» **What you need to do**:
Among the lines below, list those containing the string "objects".

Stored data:

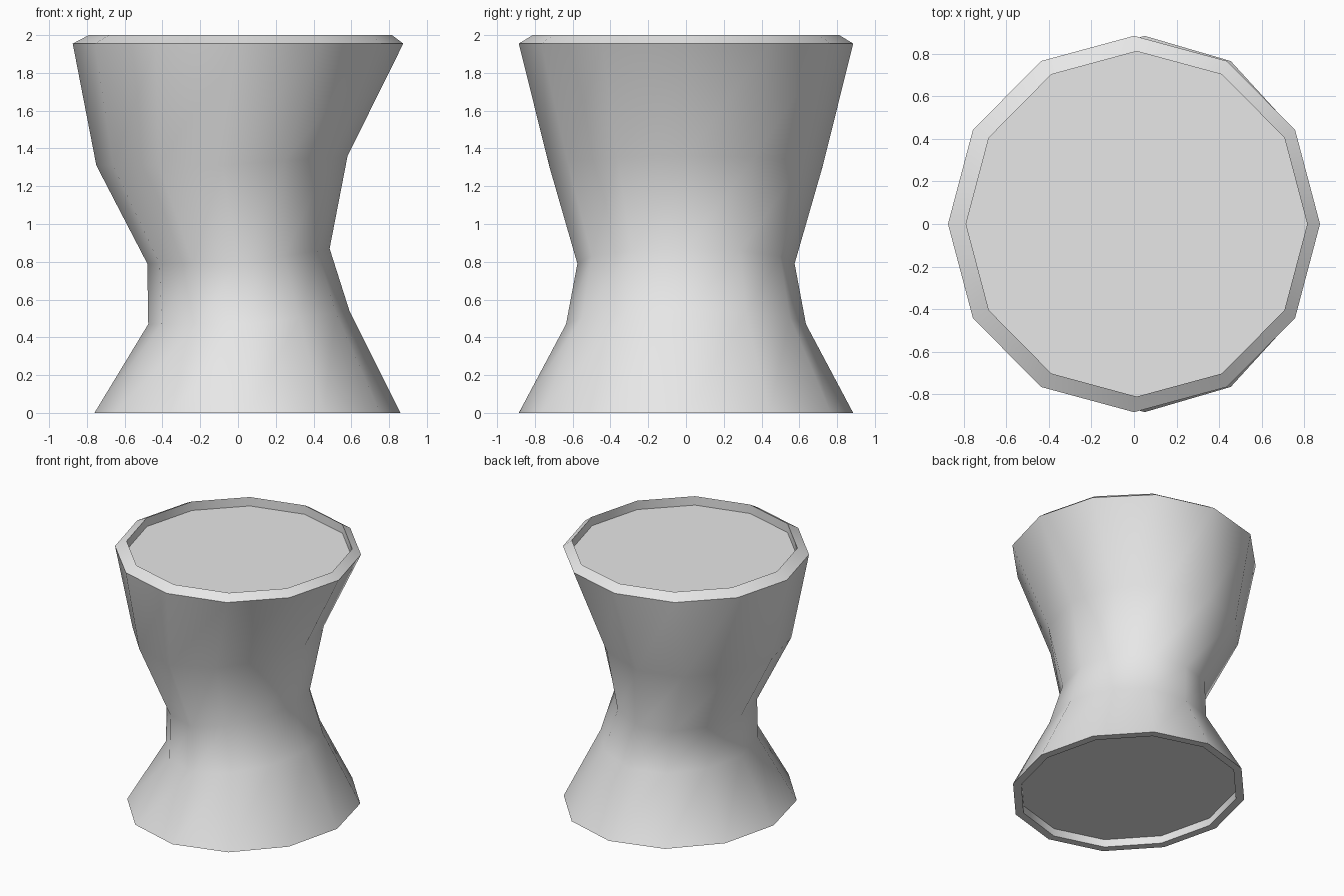
import bpy, bmesh, math

if "Cube" in bpy.data.objects:
    bpy.data.objects.remove(bpy.data.objects["Cube"])

SIDES = 12

grey = bpy.data.materials.new("light grey")
grey.diffuse_color = (0.8, 0.8, 0.8, 1)
grey.use_nodes = True
grey.node_tree.nodes["Principled BSDF"].inputs["Base Color"].default_value = grey.diffuse_color

# Rings: x left, x right, y radius, z at left, z at right
body = [
    (-0.76, 0.86, 0.885, 0.00, 0.00),
    (-0.475, 0.59, 0.635, 0.47, 0.54),
    (-0.48, 0.485, 0.575, 0.79, 0.87),
    (-0.75, 0.58, 0.725, 1.31, 1.36),
    (-0.875, 0.875, 0.885, 1.955, 1.955),
]
# Slanted rim, then the recess wall down to the top skin
rim = [
    (-0.79, 0.815, 0.812, 2.00, 2.00),
    (-0.79, 0.815, 0.812, 1.93, 1.93),
]
# Hollow foot, from the base skin out to the inner edge of the foot
foot = [
    (-0.70, 0.80, 0.825, 0.06, 0.06),
    (-0.70, 0.80, 0.825, 0.00, 0.00),
]


def add_ring(bm, xl, xr, ry, zl, zr):
    """One oval ring, lifted only toward its right side."""
    cx, rx = (xl + xr) / 2, (xr - xl) / 2
    ring = []
    for i in range(SIDES):
        a = 2 * math.pi * i / SIDES
        z = zl + (zr - zl) * max(0, math.cos(a))
        ring.append(bm.verts.new((cx + rx * math.cos(a), ry * math.sin(a), z)))
    return ring


bm = bmesh.new()
rings = [add_ring(bm, *r) for r in foot + body + rim]
for low, high in zip(rings, rings[1:]):
    for i in range(SIDES):
        j = (i + 1) % SIDES
        bm.faces.new((low[i], low[j], high[j], high[i]))

# Base and top skins
bm.faces.new(list(reversed(rings[0])))
bm.faces.new(rings[-1])
bmesh.ops.recalc_face_normals(bm, faces=bm.faces[:])

mesh = bpy.data.meshes.new("drum_body")
bm.to_mesh(mesh)
bm.free()
mesh.materials.append(grey)
drum = bpy.data.objects.new("drum_body", mesh)
bpy.context.collection.objects.link(drum)

# Smooth sides with crisp rim and foot edges
bpy.context.view_layer.objects.active = drum
drum.select_set(True)
bpy.ops.object.shade_smooth_by_angle(angle=math.radians(45))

» **Response to this task**:
if "Cube" in bpy.data.objects:
    bpy.data.objects.remove(bpy.data.objects["Cube"])
drum = bpy.data.objects.new("drum_body", mesh)
bpy.context.collection.objects.link(drum)
bpy.context.view_layer.objects.active = drum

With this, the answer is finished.